▸ **Work instruction**: In the listing that follows, the lines starting at the one containing "const house = group(root, 'house', -0.72, 0, -0.315);" and ending at the one containing "[-0.255, 0.25]], 0.52));" are to be returned exactly, both boundary lines included, and no others.

##### Dataset entries

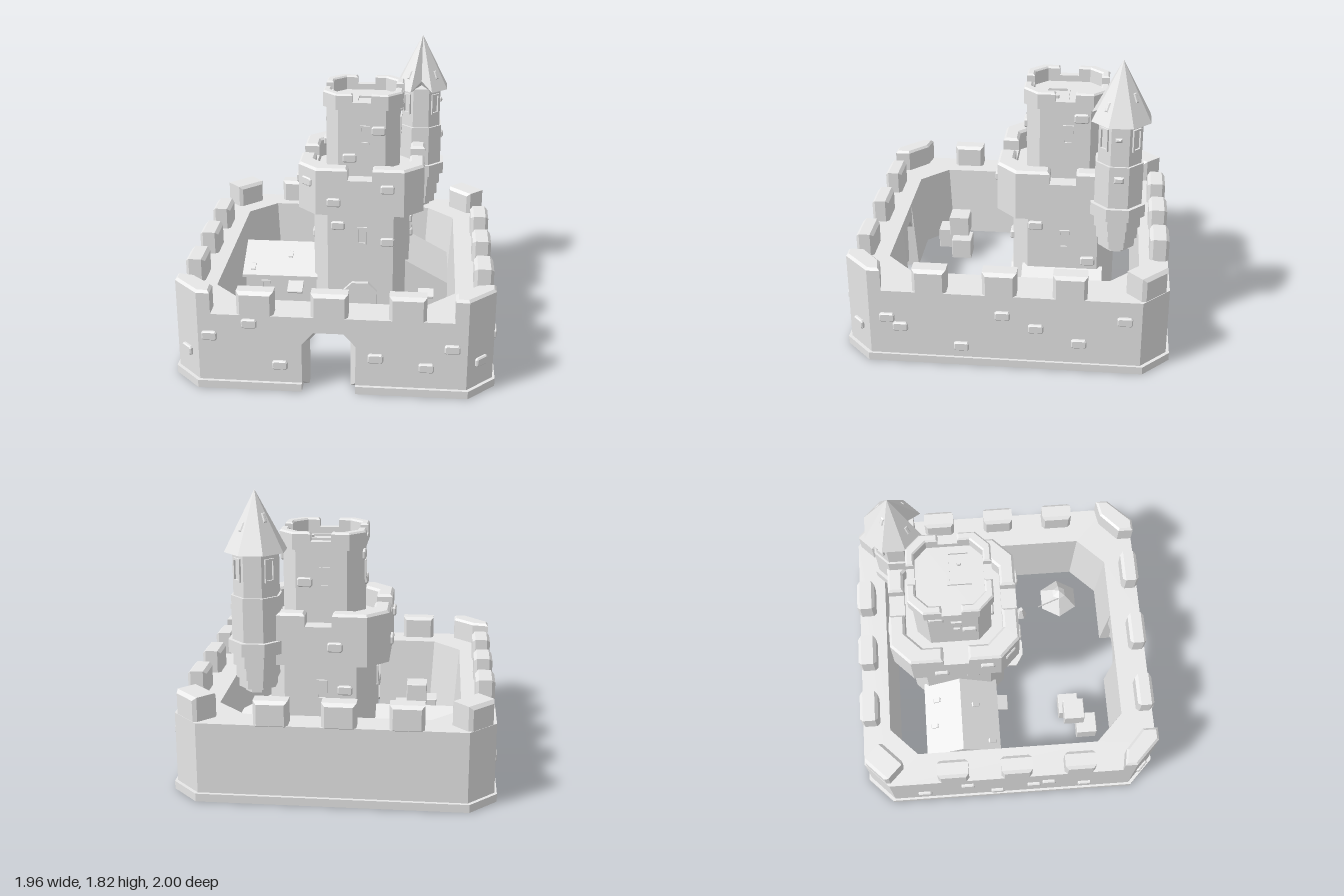
import * as THREE from 'three';

const stone = new THREE.MeshStandardMaterial({ color: 0xe7e7e7, flatShading: true, side: THREE.DoubleSide });
stone.name = 'stone grey';

const V = (p) => p.map(([x, y]) => new THREE.Vector2(x, y));
// eight-cornered outline: a rectangle with cut corners
const oct = (hx, hz, c) => [[hx - c, -hz], [hx, c - hz], [hx, hz - c], [hx - c, hz],
  [c - hx, hz], [-hx, hz - c], [-hx, c - hz], [c - hx, -hz]];
const rect = (w, h) => [[-w / 2, -h / 2], [w / 2, -h / 2], [w / 2, h / 2], [-w / 2, h / 2]];
const arch = (w, h, c) => [[-w / 2, 0], [w / 2, 0], [w / 2, h - c], [w / 2 - c, h], [c - w / 2, h], [-w / 2, h - c]];

function extrude(points, depth, hole, bevel = 0, offset = -bevel) {
  const shape = new THREE.Shape(V(points));
  if (hole) shape.holes.push(new THREE.Path(V(hole).reverse()));
  return new THREE.ExtrudeGeometry(shape, {
    depth, bevelEnabled: bevel > 0, bevelSize: bevel, bevelThickness: bevel, bevelOffset: offset, bevelSegments: 1,
  });
}
// plan outline (second coordinate is -z) raised from y0 to y1
const rise = (points, y0, y1, hole, bevel = 0) =>
  extrude(points, y1 - y0 - 2 * bevel, hole, bevel).rotateX(-Math.PI / 2).translate(0, y0 + bevel, 0);
// chamfered block, centred
const block = (w, h, d, b = 0.015) => extrude(rect(w, h), d - 2 * b, null, b).translate(0, 0, b - d / 2);

// leaves out the faces lying on the ground
function openBottom(geo) {
  const p = geo.attributes.position, kept = [];
  for (let i = 0; i < p.count; i += 3) {
    if (Math.max(p.getY(i), p.getY(i + 1), p.getY(i + 2)) < 0.001) continue;
    for (let j = i; j < i + 3; j++) kept.push(p.getX(j), p.getY(j), p.getZ(j));
  }
  const out = new THREE.BufferGeometry();
  out.setAttribute('position', new THREE.Float32BufferAttribute(kept, 3));
  out.computeVertexNormals();
  return out;
}

function add(parent, name, geo, x = 0, y = 0, z = 0, ry = 0) {
  const m = new THREE.Mesh(geo, stone);
  m.name = name;
  m.position.set(x, y, z);
  m.rotation.y = ry;
  parent.add(m);
  return m;
}
function group(parent, name, x = 0, y = 0, z = 0, ry = 0) {
  const g = new THREE.Group();
  g.name = name;
  g.position.set(x, y, z);
  g.rotation.y = ry;
  parent.add(g);
  return g;
}

const brick = extrude(oct(0.046, 0.029, 0.01), 0.018, null, 0.007).translate(0, 0, -0.006);
const windowFrame = extrude(rect(0.065, 0.125), 0.012, rect(0.042, 0.1));
// bricks on a face lying at distance r in front of the parent's centre
const bricks = (parent, r, list) => list.forEach(([x, y]) => add(parent, 'brick', brick, x, y, r));

function outerWall(root) {
  const wall = group(root, 'outerWall');
  const gl = -0.18, gr = 0.14, iz = 0.77;
  const inner = oct(0.74, 0.785, 0.18).reverse().map(([x, y]) => [x - 0.015, y + 0.015]);
  const gapped = (hx, hz, c) => [[gr, -hz], ...oct(hx, hz, c), [gl, -hz], [gl, -iz], ...inner, [gr, -iz]];
  const body = rise(gapped(0.96, 0.98, 0.16), 0, 0.49);
  // inner faces lean outwards towards the top
  const p = body.attributes.position;
  for (let i = 0; i < p.count; i++) {
    const x = p.getX(i), z = p.getZ(i);
    if (p.getY(i) < 0.1 && Math.abs(x) < 0.77 && Math.abs(z) < 0.81) {
      const atGate = x > gl - 0.01 && x < gr + 0.01;
      p.setXYZ(i, atGate ? x : x * 0.955, 0, z * 0.955);
    }
  }
  add(wall, 'wall', openBottom(body));
  add(wall, 'plinth', openBottom(rise(gapped(0.975, 1, 0.165), 0, 0.05)));

  // gate: lintel and a splayed arch inside the passage
  const mid = (gl + gr) / 2, w = gr - gl;
  const curve = [[-w / 2, 0.31], [0.07 - w / 2, 0.39], [w / 2 - 0.07, 0.39], [w / 2, 0.31]];
  add(wall, 'gateLintel', extrude([...curve, [w / 2, 0.49], [-w / 2, 0.49]], 0.21), mid, 0, 0.77);
  const e = w / 2 + 0.02;
  add(wall, 'gateArch', extrude([[-e, 0.035], [-w / 2, 0.035], ...curve, [w / 2, 0.035], [e, 0.035], [e, 0.42], [-e, 0.42]],
    0.06, null, 0.035, 0), mid, 0, 0.84);

  // battlements
  const tooth = block(0.22, 0.17, 0.11, 0.02), sideTooth = block(0.205, 0.17, 0.12, 0.02);
  [-0.455, -0.015, 0.445].forEach((x) => add(wall, 'frontMerlon', tooth, x, 0.555, 0.925));
  [-0.44, -0.045, 0.355].forEach((x) => add(wall, 'backMerlon', sideTooth, x, 0.555, -0.925));
  for (const s of [-1, 1]) {
    [-0.39, 0.03, 0.45].forEach((z) => add(wall, 'sideMerlon', sideTooth, s * 0.9, 0.555, z, Math.PI / 2));
    add(wall, 'backCornerMerlon', block(0.21, 0.17, 0.165, 0.02), s * 0.82, 0.555, -0.84, s * Math.PI / 4 * 3);
    const corner = [[0.72, -0.98], [0.8, -0.98], [0.96, -0.82], [0.96, -0.74], [0.85, -0.76], [0.72, -0.88]];
    add(wall, 'frontCornerMerlon',
      rise(s > 0 ? corner : corner.map(([x, y]) => [-x, y]).reverse(), 0.46, 0.64, null, 0.015));
    add(wall, 'cornerBrick', brick, s * 0.88, 0.21, 0.9, s * Math.PI / 4);
  }

  // raised bricks
  bricks(wall, 0.98, [[-0.73, 0.35], [-0.49, 0.44], [-0.31, 0.17], [0.26, 0.24], [0.56, 0.19], [0.71, 0.32]]);
  bricks(group(wall, 'rightBricks', 0, 0, 0, Math.PI / 2), 0.96,
    [[-0.71, 0.31], [-0.63, 0.25], [-0.26, 0.13], [-0.01, 0.36], [0.19, 0.28], [0.45, 0.19], [0.72, 0.36]]);
  bricks(group(wall, 'leftBricks', 0, 0, 0, -Math.PI / 2), 0.96,
    [[-0.6, 0.2], [-0.3, 0.36], [-0.1, 0.14], [0.15, 0.26], [0.25, 0.31], [0.5, 0.19]]);
}

// parapet with one gap in the middle of each side
function crown(parent, h, c, t, y0, gapY, y1, gap, bevel) {
  const g = group(parent, 'crown');
  const i = h - t, ci = c * 0.85;
  add(g, 'crownBand', rise(oct(h, h, c), y0, gapY, oct(i, i, ci)));
  const piece = rise([[gap, i], [i - ci, i], [i, i - ci], [i, gap], [h, gap], [h, h - c], [h - c, h], [gap, h]],
    gapY - bevel, y1, null, bevel);
  for (let k = 0; k < 4; k++) add(g, 'crownMerlon', piece, 0, 0, 0, k * Math.PI / 2);
}

function keep(root) {
  const k = group(root, 'keep', 0.1, 0, -0.315);
  add(k, 'lowerTower', openBottom(rise(oct(0.32, 0.32, 0.1), 0, 0.8)));
  add(k, 'middleFloor', rise(oct(0.4, 0.4, 0.125), 0.78, 0.97));
  crown(k, 0.413, 0.125, 0.1, 0.78, 1.02, 1.1, 0.08, 0.015);
  add(k, 'upperTower', rise(oct(0.24, 0.24, 0.085), 0.95, 1.46));
  crown(k, 0.26, 0.09, 0.05, 1.45, 1.5, 1.555, 0.06, 0.01);
  add(k, 'trapdoor', rise(rect(0.22, 0.15), 1.455, 1.475, rect(0.19, 0.12)), 0.06, 0, 0.06);
  add(k, 'trapdoorRing', new THREE.CylinderGeometry(0.015, 0.015, 0.02, 6), 0.09, 1.47, 0.06);
  const lower = [[[-0.15, 0.67], [0.18, 0.56]], [[-0.17, 0.69], [0.16, 0.45]], [[0.15, 0.6]], [[0.1, 0.53]]];
  const middle = [[[-0.17, 0.87], [0.18, 0.97]], [], [[0.1, 0.9]], [[-0.1, 0.87], [0.2, 0.97]]];
  const upper = [[[0.11, 1.31], [-0.08, 1.12]], [[0.1, 1.39]], [[-0.1, 1.25]], [[0.1, 1.2], [-0.1, 1.4]]];
  for (let s = 0; s < 4; s++) {
    const side = group(k, 'keepSide', 0, 0, 0, s * Math.PI / 2);
    bricks(side, 0.32, lower[s]);
    bricks(side, 0.413, middle[s]);
    bricks(side, 0.24, upper[s]);
    add(side, 'window', windowFrame, 0.02, 1.28, 0.24);
    add(side, 'window', windowFrame, 0.01, 0.6, 0.32);
  }
  add(k, 'cornerBrick', brick, -0.345, 0.99, 0.345, -Math.PI / 4);
  add(k, 'doorFrame', extrude(arch(0.23, 0.26, 0.06), 0.03, arch(0.16, 0.225, 0.045).map(([x, y]) => [x, y + 0.005])), 0, 0, 0.32);
  add(k, 'doorStep', openBottom(
    rise([[-0.13, -0.42], [-0.05, -0.47], [0.05, -0.47], [0.13, -0.42], [0.13, -0.3], [-0.13, -0.3]], 0, 0.025)));
}

function turret(root) {
  const t = group(root, 'turret', 0.475, 0, -0.65);
  // [half width, bottom, top]
  [[0.075, 0.6, 0.63], [0.11, 0.63, 0.69], [0.125, 0.69, 0.77], [0.14, 0.77, 0.85], [0.165, 0.85, 0.93],
    [0.143, 0.93, 1.2], [0.13, 1.2, 1.47]].forEach(([r, a, b]) => add(t, 'turretTier', rise(oct(r, r, r * 0.586), a, b)));

  // eight-sided roof with a broken notch in the front of its rim
  const roof = new THREE.ConeGeometry(0.19, 0.36, 16);
  const p = roof.attributes.position;
  for (let i = 0; i < p.count; i++) {
    const x = p.getX(i), z = p.getZ(i);
    if (Math.hypot(x, z) < 0.1) continue;
    const step = Math.round(Math.atan2(x, z) / (Math.PI / 8));
    if (step === 0) p.setXYZ(i, 0, p.getY(i) + 0.06, 0.1);
    else if (step % 2 === 0) p.setXYZ(i, x * 0.924, p.getY(i), z * 0.924);
  }
  add(t, 'turretRoof', roof, 0, 1.64, 0);

  for (let s = 0; s < 4; s++) {
    const side = group(t, 'turretSide', 0, 0, 0, Math.PI / 4 + s * Math.PI / 2);
    add(side, 'turretWindow', extrude(rect(0.065, 0.14), 0.012, rect(0.045, 0.115)), 0, 1.36, 0.13);
    const tile = add(side, 'roofTile', block(0.025, 0.06, 0.02, 0.006), 0.01, 1.56 + 0.05 * (s % 3), 0.122 - 0.024 * (s % 3));
    tile.rotation.x = -0.45;
  }
  const right = group(t, 'turretBricks', 0, 0, 0, Math.PI / 2);
  add(right, 'brick', block(0.06, 0.04, 0.03, 0.01), 0, 1.12, 0.143);
  add(right, 'brick', block(0.04, 0.025, 0.03, 0.008), -0.01, 1.37, 0.13);
}

function courtyard(root) {
  // gabled house beside the keep, ridge along x
  const house = group(root, 'house', -0.72, 0, -0.315);
  const along = (pts, len) => extrude(pts, len).rotateY(Math.PI / 2);
  add(house, 'houseWalls', openBottom(along([[-0.23, 0], [0.23, 0], [0.23, 0.23], [0, 0.37], [-0.23, 0.23]], 0.5)), 0.02);
  add(house, 'houseRoof', along([[-0.255, 0.23], [0, 0.37], [0.255, 0.23], [0.255, 0.25], [0, 0.4], [-0.255, 0.25]], 0.52));
  [[0.07, 0.2], [0.32, 0.1], [0.2, -0.19], [0.38, -0.17]].forEach(([x, z]) => {
    const tile = add(house, 'roofTile', block(0.03, 0.015, 0.06, 0.006), x, 0.405 - Math.abs(z) * 0.59, z);
    tile.rotation.x = Math.sign(z) * 0.53;
  });
  add(house, 'houseWindow', windowFrame, 0.16, 0.14, 0.23);

  // lean-to on the other side
  add(root, 'leanTo', openBottom(extrude([[0.4, 0], [0.69, 0], [0.69, 0.24], [0.4, 0.4]], 0.51)), 0, 0, -0.57);
  for (const x of [-0.35, 0.545]) {
    add(root, 'awning', block(0.105, 0.02, 0.12, 0.005), x, 0.18, -0.045).rotation.x = 0.35;
  }

  // stacked crates
  [[-0.53, 0.07, 0.56], [-0.38, 0.07, 0.445], [-0.46, 0.21, 0.47]]
    .forEach(([x, y, z]) => add(root, 'crate', block(0.14, 0.14, 0.14, 0.004), x, y, z));

  // haystack with a fork stuck in it, and a small sack
  add(root, 'haystack', new THREE.CylinderGeometry(0.05, 0.145, 0.12, 6).rotateY(Math.PI / 6), 0.48, 0.06, 0.455);
  add(root, 'haystackTop', new THREE.ConeGeometry(0.05, 0.04, 6).rotateY(Math.PI / 6), 0.48, 0.14, 0.455);
  const fork = new THREE.LineCurve3(new THREE.Vector3(0.47, 0.08, 0.51), new THREE.Vector3(0.34, 0.22, 0.29));
  add(root, 'forkHandle', new THREE.TubeGeometry(fork, 1, 0.005, 5));
  add(root, 'sack', new THREE.CylinderGeometry(0.015, 0.045, 0.1, 6), 0.375, 0.05, 0.165);
}

export function createModel() {
  const root = new THREE.Group();
  root.name = 'castle';
  outerWall(root);
  keep(root);
  turret(root);
  courtyard(root);
  return root;
}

##########

▸ **Output of the task**:
  const house = group(root, 'house', -0.72, 0, -0.315);
  const along = (pts, len) => extrude(pts, len).rotateY(Math.PI / 2);
  add(house, 'houseWalls', openBottom(along([[-0.23, 0], [0.23, 0], [0.23, 0.23], [0, 0.37], [-0.23, 0.23]], 0.5)), 0.02);
  add(house, 'houseRoof', along([[-0.255, 0.23], [0, 0.37], [0.255, 0.23], [0.255, 0.25], [0, 0.4], [-0.255, 0.25]], 0.52));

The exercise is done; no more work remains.